Flight cancelled or delayed? New 2005 rules on compensation and assistance are good news for passengers
Many people have experienced the frustration and inconvenience caused when a flight is delayed, cancelled, or through overbooking, they have been denied a seat. To combat this, on 17 February 2005, the EU brought into force Regulation (EC) No 261/2004 (OJ L046, 17/2/2004, 1) which establishes a directly effective non-derogable set of rules providing compensation, assistance and re-imbursement to passengers where these circumstances occur. The new regime represents a significant step forward for passenger protection, superseding the previous, more limited protection under Regulation (EEC) No 295/91 (OJ L038, 8/2/1991, 5) and improving upon the Montreal Convention 1999.
Which flights are covered?

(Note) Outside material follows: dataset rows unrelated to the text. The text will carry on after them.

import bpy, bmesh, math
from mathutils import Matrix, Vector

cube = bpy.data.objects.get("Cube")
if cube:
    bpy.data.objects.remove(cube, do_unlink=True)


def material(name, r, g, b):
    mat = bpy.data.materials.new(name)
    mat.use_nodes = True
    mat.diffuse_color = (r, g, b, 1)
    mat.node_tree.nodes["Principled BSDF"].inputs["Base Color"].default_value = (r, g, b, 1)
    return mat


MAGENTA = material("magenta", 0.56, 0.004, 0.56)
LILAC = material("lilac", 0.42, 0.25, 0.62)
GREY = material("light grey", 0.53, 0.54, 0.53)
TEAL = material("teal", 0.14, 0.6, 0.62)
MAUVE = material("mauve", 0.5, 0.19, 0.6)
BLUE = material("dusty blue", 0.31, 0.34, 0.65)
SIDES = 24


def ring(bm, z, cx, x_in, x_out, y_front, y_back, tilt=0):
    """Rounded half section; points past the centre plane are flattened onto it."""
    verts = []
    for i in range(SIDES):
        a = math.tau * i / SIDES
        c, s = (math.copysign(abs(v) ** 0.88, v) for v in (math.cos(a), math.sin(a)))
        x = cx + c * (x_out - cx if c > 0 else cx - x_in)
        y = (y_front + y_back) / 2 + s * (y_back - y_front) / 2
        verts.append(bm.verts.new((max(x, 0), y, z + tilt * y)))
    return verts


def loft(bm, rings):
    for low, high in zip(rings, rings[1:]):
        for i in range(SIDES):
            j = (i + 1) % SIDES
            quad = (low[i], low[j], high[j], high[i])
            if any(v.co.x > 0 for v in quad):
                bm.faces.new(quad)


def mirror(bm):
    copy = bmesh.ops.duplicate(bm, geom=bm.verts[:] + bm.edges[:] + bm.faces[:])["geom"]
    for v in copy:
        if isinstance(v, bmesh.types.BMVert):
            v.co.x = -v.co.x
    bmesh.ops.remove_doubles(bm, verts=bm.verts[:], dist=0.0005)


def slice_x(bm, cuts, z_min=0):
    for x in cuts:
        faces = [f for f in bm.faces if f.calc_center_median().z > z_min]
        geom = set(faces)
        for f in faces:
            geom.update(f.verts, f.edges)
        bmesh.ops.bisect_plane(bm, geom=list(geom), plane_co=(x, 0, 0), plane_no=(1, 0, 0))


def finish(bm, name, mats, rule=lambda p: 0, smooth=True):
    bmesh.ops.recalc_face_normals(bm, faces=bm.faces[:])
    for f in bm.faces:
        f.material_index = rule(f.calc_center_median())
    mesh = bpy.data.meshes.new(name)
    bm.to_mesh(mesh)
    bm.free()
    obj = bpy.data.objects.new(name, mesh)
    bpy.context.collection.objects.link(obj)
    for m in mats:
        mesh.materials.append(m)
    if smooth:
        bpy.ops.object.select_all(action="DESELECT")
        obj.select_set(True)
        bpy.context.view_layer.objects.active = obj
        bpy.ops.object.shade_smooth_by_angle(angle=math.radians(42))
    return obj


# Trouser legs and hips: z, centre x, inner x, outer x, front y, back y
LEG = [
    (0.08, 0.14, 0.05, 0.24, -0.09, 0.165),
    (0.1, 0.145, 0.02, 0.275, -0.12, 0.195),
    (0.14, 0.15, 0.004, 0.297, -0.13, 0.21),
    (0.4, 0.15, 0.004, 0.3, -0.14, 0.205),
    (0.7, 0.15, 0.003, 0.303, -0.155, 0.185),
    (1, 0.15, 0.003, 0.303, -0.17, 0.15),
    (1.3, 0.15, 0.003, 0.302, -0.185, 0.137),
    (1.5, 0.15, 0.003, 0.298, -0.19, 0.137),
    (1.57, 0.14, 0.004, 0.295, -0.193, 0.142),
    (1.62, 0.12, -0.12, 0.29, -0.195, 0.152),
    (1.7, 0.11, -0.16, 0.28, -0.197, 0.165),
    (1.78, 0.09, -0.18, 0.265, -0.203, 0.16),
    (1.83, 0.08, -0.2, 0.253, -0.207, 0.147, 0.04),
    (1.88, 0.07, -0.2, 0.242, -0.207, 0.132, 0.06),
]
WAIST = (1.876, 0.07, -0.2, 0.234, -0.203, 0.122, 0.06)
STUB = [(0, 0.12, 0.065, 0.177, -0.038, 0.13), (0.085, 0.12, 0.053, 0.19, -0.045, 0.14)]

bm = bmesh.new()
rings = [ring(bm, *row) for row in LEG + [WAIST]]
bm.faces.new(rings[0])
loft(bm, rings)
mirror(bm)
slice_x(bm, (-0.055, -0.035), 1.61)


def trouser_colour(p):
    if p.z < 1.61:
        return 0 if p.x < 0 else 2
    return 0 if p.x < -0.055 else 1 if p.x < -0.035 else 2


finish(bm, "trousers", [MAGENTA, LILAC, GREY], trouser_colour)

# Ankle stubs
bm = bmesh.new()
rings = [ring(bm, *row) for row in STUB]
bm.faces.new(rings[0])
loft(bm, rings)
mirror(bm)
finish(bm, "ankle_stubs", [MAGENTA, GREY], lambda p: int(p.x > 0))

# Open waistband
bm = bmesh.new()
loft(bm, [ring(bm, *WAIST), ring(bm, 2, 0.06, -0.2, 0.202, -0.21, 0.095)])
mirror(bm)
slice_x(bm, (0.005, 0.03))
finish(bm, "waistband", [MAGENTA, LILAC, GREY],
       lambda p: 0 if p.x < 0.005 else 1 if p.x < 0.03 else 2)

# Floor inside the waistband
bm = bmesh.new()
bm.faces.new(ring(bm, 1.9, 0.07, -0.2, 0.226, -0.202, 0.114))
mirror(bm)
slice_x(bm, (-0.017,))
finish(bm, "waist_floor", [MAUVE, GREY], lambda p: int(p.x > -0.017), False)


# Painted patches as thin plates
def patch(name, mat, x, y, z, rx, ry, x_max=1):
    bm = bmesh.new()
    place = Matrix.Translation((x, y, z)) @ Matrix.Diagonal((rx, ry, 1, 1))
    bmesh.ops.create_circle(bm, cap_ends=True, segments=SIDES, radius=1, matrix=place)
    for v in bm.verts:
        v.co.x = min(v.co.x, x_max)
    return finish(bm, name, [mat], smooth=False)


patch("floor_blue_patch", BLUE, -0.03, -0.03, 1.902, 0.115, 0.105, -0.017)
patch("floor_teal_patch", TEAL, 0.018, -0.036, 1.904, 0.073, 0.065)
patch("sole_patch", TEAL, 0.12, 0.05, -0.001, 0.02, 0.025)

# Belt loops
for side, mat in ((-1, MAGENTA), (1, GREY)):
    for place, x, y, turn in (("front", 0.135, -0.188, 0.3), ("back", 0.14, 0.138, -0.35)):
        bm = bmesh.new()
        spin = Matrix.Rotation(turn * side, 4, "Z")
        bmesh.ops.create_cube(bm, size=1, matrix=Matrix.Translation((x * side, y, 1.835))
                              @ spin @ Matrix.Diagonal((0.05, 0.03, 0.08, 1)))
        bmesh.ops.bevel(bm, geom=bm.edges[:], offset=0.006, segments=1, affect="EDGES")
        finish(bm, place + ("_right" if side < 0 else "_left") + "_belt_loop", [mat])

The new Regulation covers passengers on flights departing from airports within the EU or arriving in the EU from elsewhere if the air carrier is a community carrier, unless the passenger received assistance, benefits or compensation before departure. The passenger must have a confirmed reservation and have presented himself at check-in (unless the flight is cancelled). While those on frequent flyer tickets are covered, those travelling free of charge or on deals unavailable to the public are not. Package holidays are not covered unless the flight is cancelled.
Type of flight
Whether it is cancellation, delay or overbooking, the extent of a passenger’s rights depends upon the category the flight falls into. All flights of 1,500km or less are category (a). Category (b) covers all flights inside the EU of more than 1,500km and all other flights between 1,500km and 3,000km. All flights not falling within (a) or (b), come within category (c).
Denied boarding due to overbooking
The new rules require that where a carrier reasonably expects to deny boarding to some of its passengers, it first has to call for volunteers willing to surrender their reservations. Anyone willing to do so may exchange their reservation for whatever benefits they can agree with the carrier, on top of the assistance set out below.
Should insufficient volunteers come forward, the carrier may begin refusing to board some passengers. Those unfortunate enough to be ‘bumped off’ a flight involuntarily become entitled to:
Those who hoped to be on a short flight (category (a) flights) get €250 (£180), those wanting to go a bit further (category (b) flights) get €400 (£285), while those in category (c) get €600 (£430). However, these amounts are halved if the carrier is able to fly the passenger to his final destination within two hours (category (a)), three hours (category (b)) or four hours (category (c)) of the scheduled arrival time.
(2) Right to reimbursement or re-routing
Passengers must be offered the choice between: (i) reimbursement of the full cost of the ticket for any part of the journey not made or which no longer serves any purpose, and if relevant, a flight to their starting point at the earliest opportunity; or (ii) re-routing to the final destination at the earliest opportunity, or at a later date at the passenger’s convenience (subject to availability).
(3) Right to assistance/care
Those denied boarding (whether voluntarily or not) are entitled to certain types of free assistance, depending on what is reasonable and necessary. While waiting, passengers are entitled to reasonable meals and refreshments and, where an overnight stay becomes necessary, hotel accommodation with any necessary transportation to and from the hotel. Passengers also get two free telephone calls, emails or similar electronic communication.